_Activity:_ Every entry should be returned unchanged, with the pictures omitted.

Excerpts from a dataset
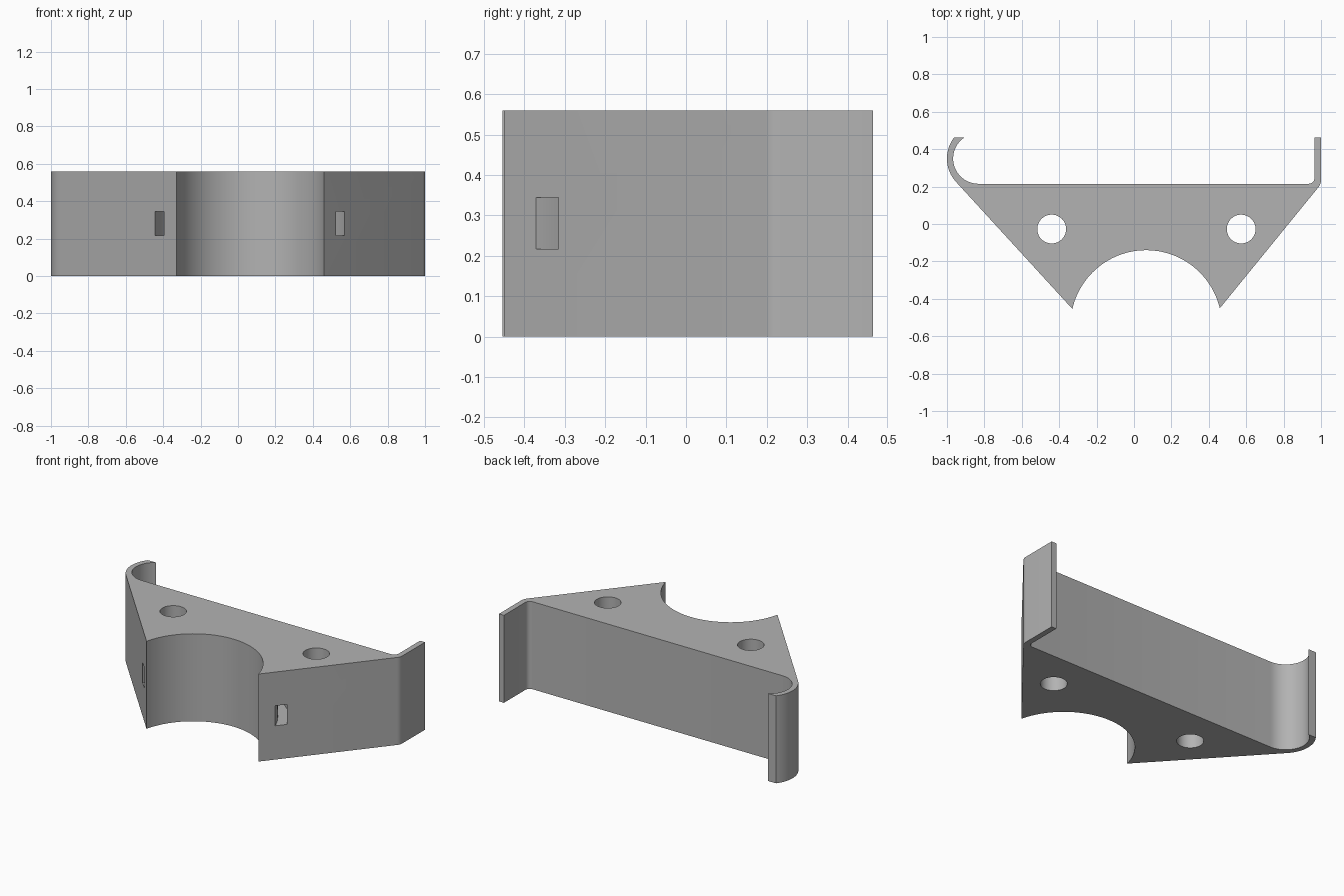
import bpy, bmesh
from math import sin, cos, radians

HEIGHT = 0.56
SADDLE = (0.065, -0.545)

old = bpy.data.objects.get("Cube")
if old:
    bpy.data.objects.remove(old, do_unlink=True)

grey = bpy.data.materials.new("plain_grey")
grey.use_nodes = True
colour = (0.45, 0.45, 0.45, 1)
grey.diffuse_color = colour
grey.node_tree.nodes["Principled BSDF"].inputs["Base Color"].default_value = colour


def arc(centre, radius, start, end, steps):
    """Points along an arc, angles in degrees."""
    angles = [radians(start + (end - start) * i / steps) for i in range(steps + 1)]
    return [(centre[0] + radius * cos(a), centre[1] + radius * sin(a)) for a in angles]


def prism(name, outline, bottom, top):
    """Extrude a flat outline upwards into a solid."""
    bm = bmesh.new()
    face = bm.faces.new([bm.verts.new((x, y, bottom)) for x, y in outline])
    result = bmesh.ops.extrude_face_region(bm, geom=[face])
    raised = [g for g in result["geom"] if isinstance(g, bmesh.types.BMVert)]
    bmesh.ops.translate(bm, verts=raised, vec=(0, 0, top - bottom))
    bmesh.ops.recalc_face_normals(bm, faces=bm.faces)
    mesh = bpy.data.meshes.new(name)
    bm.to_mesh(mesh)
    bm.free()
    mesh.materials.append(grey)
    obj = bpy.data.objects.new(name, mesh)
    bpy.context.collection.objects.link(obj)
    return obj


# Bracket outline: saddle, straight right clip, back face, curled left clip
outline = arc(SADDLE, 0.405, 167, 13.5, 48)
outline += arc((0.94, 0.235), 0.06, -38, 0, 6)
outline += [(1.0, 0.463), (0.965, 0.463)]
outline += arc((0.935, 0.245), 0.03, 0, -90, 6)
outline += arc((-0.832, 0.35), 0.135, 270, 123, 24)
outline += arc((-0.815, 0.35), 0.185, 142.5, 222, 16)
bracket = prism("bracket", outline, 0, HEIGHT)

# Two vertical screw holes and a curved strap channel around the saddle
cutters = [prism("screw_hole_cutter", arc((x, -0.027), 0.077, 0, 352.5, 47),
                 -0.1, HEIGHT + 0.1) for x in (-0.44, 0.573)]
channel = arc(SADDLE, 0.554, -8, 188, 64) + arc(SADDLE, 0.49, 188, -8, 64)
cutters.append(prism("strap_channel_cutter", channel, 0.216, 0.344))

bpy.ops.object.select_all(action="DESELECT")
bpy.context.view_layer.objects.active = bracket
bracket.select_set(True)
for cutter in cutters:
    cutter.hide_render = True
    cut = bracket.modifiers.new(cutter.name, "BOOLEAN")
    cut.operation = "DIFFERENCE"
    cut.solver = "EXACT"
    cut.object = cutter
    bpy.ops.object.modifier_apply(modifier=cut.name)
    bpy.data.objects.remove(cutter, do_unlink=True)

bpy.ops.object.shade_smooth_by_angle(angle=radians(30))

_Output below:_
import bpy, bmesh
from math import sin, cos, radians

HEIGHT = 0.56
SADDLE = (0.065, -0.545)

old = bpy.data.objects.get("Cube")
if old:
    bpy.data.objects.remove(old, do_unlink=True)

grey = bpy.data.materials.new("plain_grey")
grey.use_nodes = True
colour = (0.45, 0.45, 0.45, 1)
grey.diffuse_color = colour
grey.node_tree.nodes["Principled BSDF"].inputs["Base Color"].default_value = colour


def arc(centre, radius, start, end, steps):
    """Points along an arc, angles in degrees."""
    angles = [radians(start + (end - start) * i / steps) for i in range(steps + 1)]
    return [(centre[0] + radius * cos(a), centre[1] + radius * sin(a)) for a in angles]


def prism(name, outline, bottom, top):
    """Extrude a flat outline upwards into a solid."""
    bm = bmesh.new()
    face = bm.faces.new([bm.verts.new((x, y, bottom)) for x, y in outline])
    result = bmesh.ops.extrude_face_region(bm, geom=[face])
    raised = [g for g in result["geom"] if isinstance(g, bmesh.types.BMVert)]
    bmesh.ops.translate(bm, verts=raised, vec=(0, 0, top - bottom))
    bmesh.ops.recalc_face_normals(bm, faces=bm.faces)
    mesh = bpy.data.meshes.new(name)
    bm.to_mesh(mesh)
    bm.free()
    mesh.materials.append(grey)
    obj = bpy.data.objects.new(name, mesh)
    bpy.context.collection.objects.link(obj)
    return obj


# Bracket outline: saddle, straight right clip, back face, curled left clip
outline = arc(SADDLE, 0.405, 167, 13.5, 48)
outline += arc((0.94, 0.235), 0.06, -38, 0, 6)
outline += [(1.0, 0.463), (0.965, 0.463)]
outline += arc((0.935, 0.245), 0.03, 0, -90, 6)
outline += arc((-0.832, 0.35), 0.135, 270, 123, 24)
outline += arc((-0.815, 0.35), 0.185, 142.5, 222, 16)
bracket = prism("bracket", outline, 0, HEIGHT)

# Two vertical screw holes and a curved strap channel around the saddle
cutters = [prism("screw_hole_cutter", arc((x, -0.027), 0.077, 0, 352.5, 47),
                 -0.1, HEIGHT + 0.1) for x in (-0.44, 0.573)]
channel = arc(SADDLE, 0.554, -8, 188, 64) + arc(SADDLE, 0.49, 188, -8, 64)
cutters.append(prism("strap_channel_cutter", channel, 0.216, 0.344))

bpy.ops.object.select_all(action="DESELECT")
bpy.context.view_layer.objects.active = bracket
bracket.select_set(True)
for cutter in cutters:
    cutter.hide_render = True
    cut = bracket.modifiers.new(cutter.name, "BOOLEAN")
    cut.operation = "DIFFERENCE"
    cut.solver = "EXACT"
    cut.object = cutter
    bpy.ops.object.modifier_apply(modifier=cut.name)
    bpy.data.objects.remove(cutter, do_unlink=True)

bpy.ops.object.shade_smooth_by_angle(angle=radians(30))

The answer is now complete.